Apart from empty beer cans, the church is also raising money and collecting more materials for the environmentally friendly building.
The Scottish Climate Challenge Fund has already funded 42,809 pounds for a study of how the "economically and ecologically sustainable" kirk can be built and maintained.
The need for a new building has arisen because the old church has been sold off.
The hall where the Church of Scotland congregation currently worships has an "astronomical" heating bill.
"There are loads of things which could be used for this project, old drinks cans, earth, wood, old car tyres, rubble from demolished buildings, car windscreens, the list goes on and on," the Telegraph quoted Rowe as saying.
"A wonderful group of men and women who drink in the woods got inspired by the idea when I was telling them about it, so they started bringing their empty beer cans to the manse to use in the new building."
"In a conventional building project all the money goes straight into the pocket of big construction companies. I want the money we raise to go to build, not just a building, but the local community.
"By using simple construction methods we hope that local people will actually build the building themselves. It will be built by them, and owned by them, and used by them.
"It would be a church built by the community, for the community. It would be fully sustainable, and designed in such a way to be ecologically sound," he added.

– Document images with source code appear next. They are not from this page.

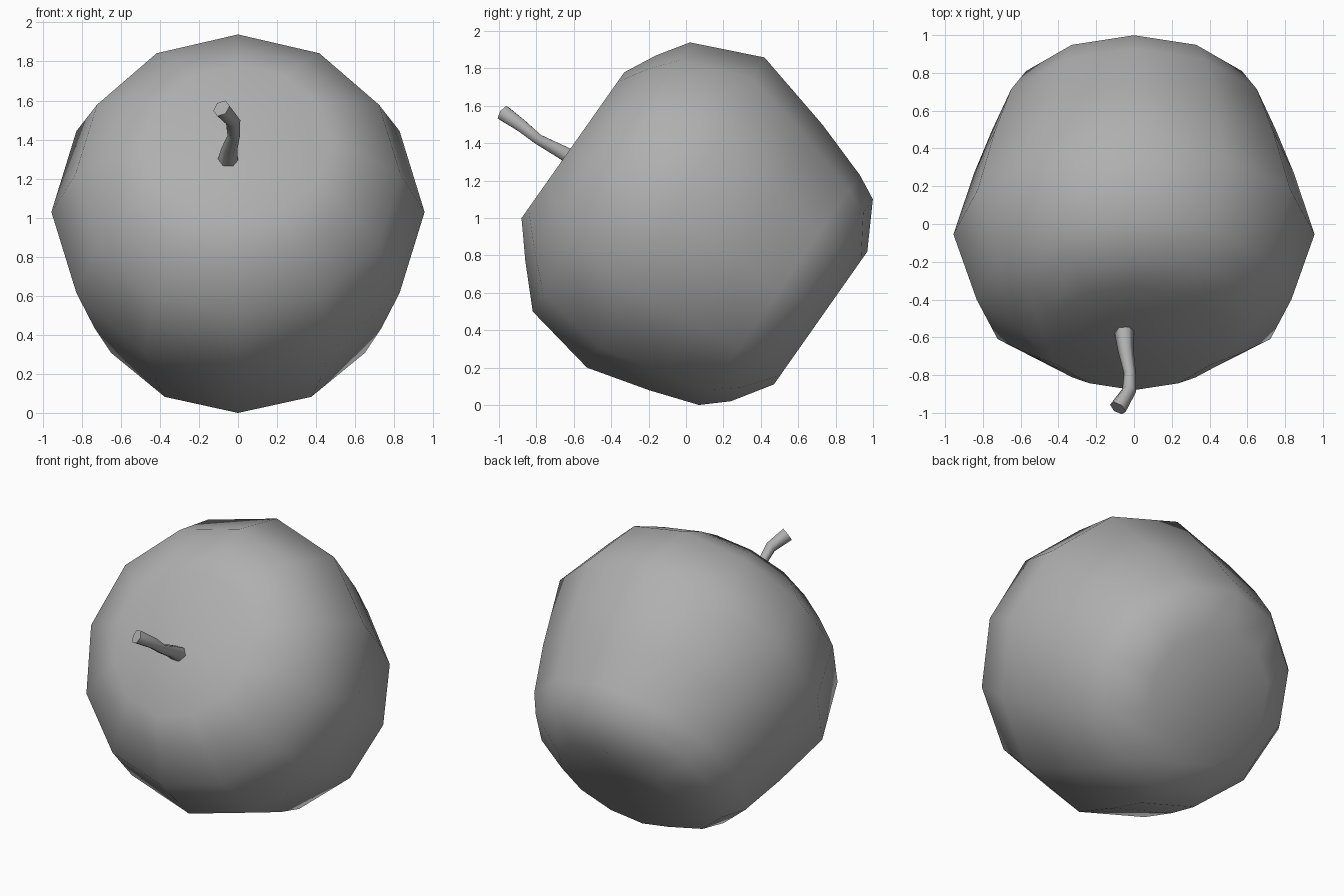
import bpy, bmesh
from math import sin, cos, pi, hypot
from mathutils import Vector

if "Cube" in bpy.data.objects:
    bpy.data.objects.remove(bpy.data.objects["Cube"])

# Apple core axis leans toward the front: AX is its (y, z) direction
AX = (-0.817, 0.576)
UP = (0.576, 0.817)

# Darker grey shared by both parts
grey = bpy.data.materials.new("dark_grey")
grey.diffuse_color = (0.43, 0.43, 0.43, 1)
grey.use_nodes = True
grey.node_tree.nodes["Principled BSDF"].inputs["Base Color"].default_value = grey.diffuse_color


def place(x, h, r):
    """h runs along the core, r across it (upward side positive)."""
    return Vector((x, AX[0] * h + UP[0] * r, AX[1] * h + UP[1] * r))


def skin(name, rings, start=None, end=None):
    """Bridge closed rings; close each end with a pole point or a flat cap."""
    bm = bmesh.new()
    loops = [[bm.verts.new(p) for p in ring] for ring in rings]
    n = len(loops[0])
    for a, b in zip(loops, loops[1:]):
        for i in range(n):
            j = (i + 1) % n
            bm.faces.new((a[i], a[j], b[j], b[i])).smooth = True
    for loop, pole in ((loops[0], start), (loops[-1], end)):
        if pole is None:
            bm.faces.new(loop)
        else:
            c = bm.verts.new(pole)
            for i in range(n):
                bm.faces.new((loop[i], loop[(i + 1) % n], c)).smooth = True
    bmesh.ops.recalc_face_normals(bm, faces=bm.faces)
    mesh = bpy.data.meshes.new(name)
    bm.to_mesh(mesh)
    bm.free()
    mesh.materials.append(grey)
    obj = bpy.data.objects.new(name, mesh)
    bpy.context.collection.objects.link(obj)
    return obj


# Apple body: each ring is (h, r) on the upper side, (h, r) on the lower side
profile = [
    (1.295, 1.264, 1.295, 0.310),  # top rim
    (1.208, 1.436, 1.146, 0.134),
    (1.100, 1.597, 0.958, -0.064),
    (0.728, 1.761, 0.548, -0.142),  # widest
    (0.268, 1.646, 0.209, -0.050),
    (-0.051, 1.541, -0.057, 0.040),
    (-0.183, 1.475, -0.185, 0.155),
    (-0.320, 1.229, -0.321, 0.361),  # bottom rim
]
SIDES = 12
rings = []
for h1, r1, h2, r2 in profile:
    radius = hypot(h1 - h2, r1 - r2) / 2
    ring = []
    for i in range(SIDES):
        t = 2 * pi * i / SIDES
        k = (1 + cos(t)) / 2
        ring.append(place(radius * sin(t), h2 + (h1 - h2) * k, r2 + (r1 - r2) * k))
    rings.append(ring)
# Shallow dimples close both ends
skin("apple_body", rings, place(0, 1.20, 0.785), place(0, -0.26, 0.795))

# Stem: bent six-sided rod, pinched in the middle
path = [((-0.052, -0.57, 1.295), 0.052), ((-0.045, -0.66, 1.35), 0.042),
        ((-0.022, -0.79, 1.42), 0.032), ((-0.025, -0.88, 1.493), 0.038),
        ((-0.085, -0.975, 1.56), 0.047)]
pts = [Vector(p) for p, _ in path]
stem = []
for i, (_, rad) in enumerate(path):
    d = (pts[min(i + 1, len(pts) - 1)] - pts[max(i - 1, 0)]).normalized()
    u = d.cross(Vector((1, 0, 0))).normalized()
    v = d.cross(u)
    stem.append([pts[i] + rad * (cos(k * pi / 3) * v + sin(k * pi / 3) * u)
                 for k in range(6)])
skin("stem", stem)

Rowe further said that he felt that the church could benefit from being in one of the highest points of Glasgow, three miles north of the city centre.
"Milton has fantastic potential, there is plenty of green space and wind power and we could tap into these natural resources. I'm very excited about what we could achieve here," he said.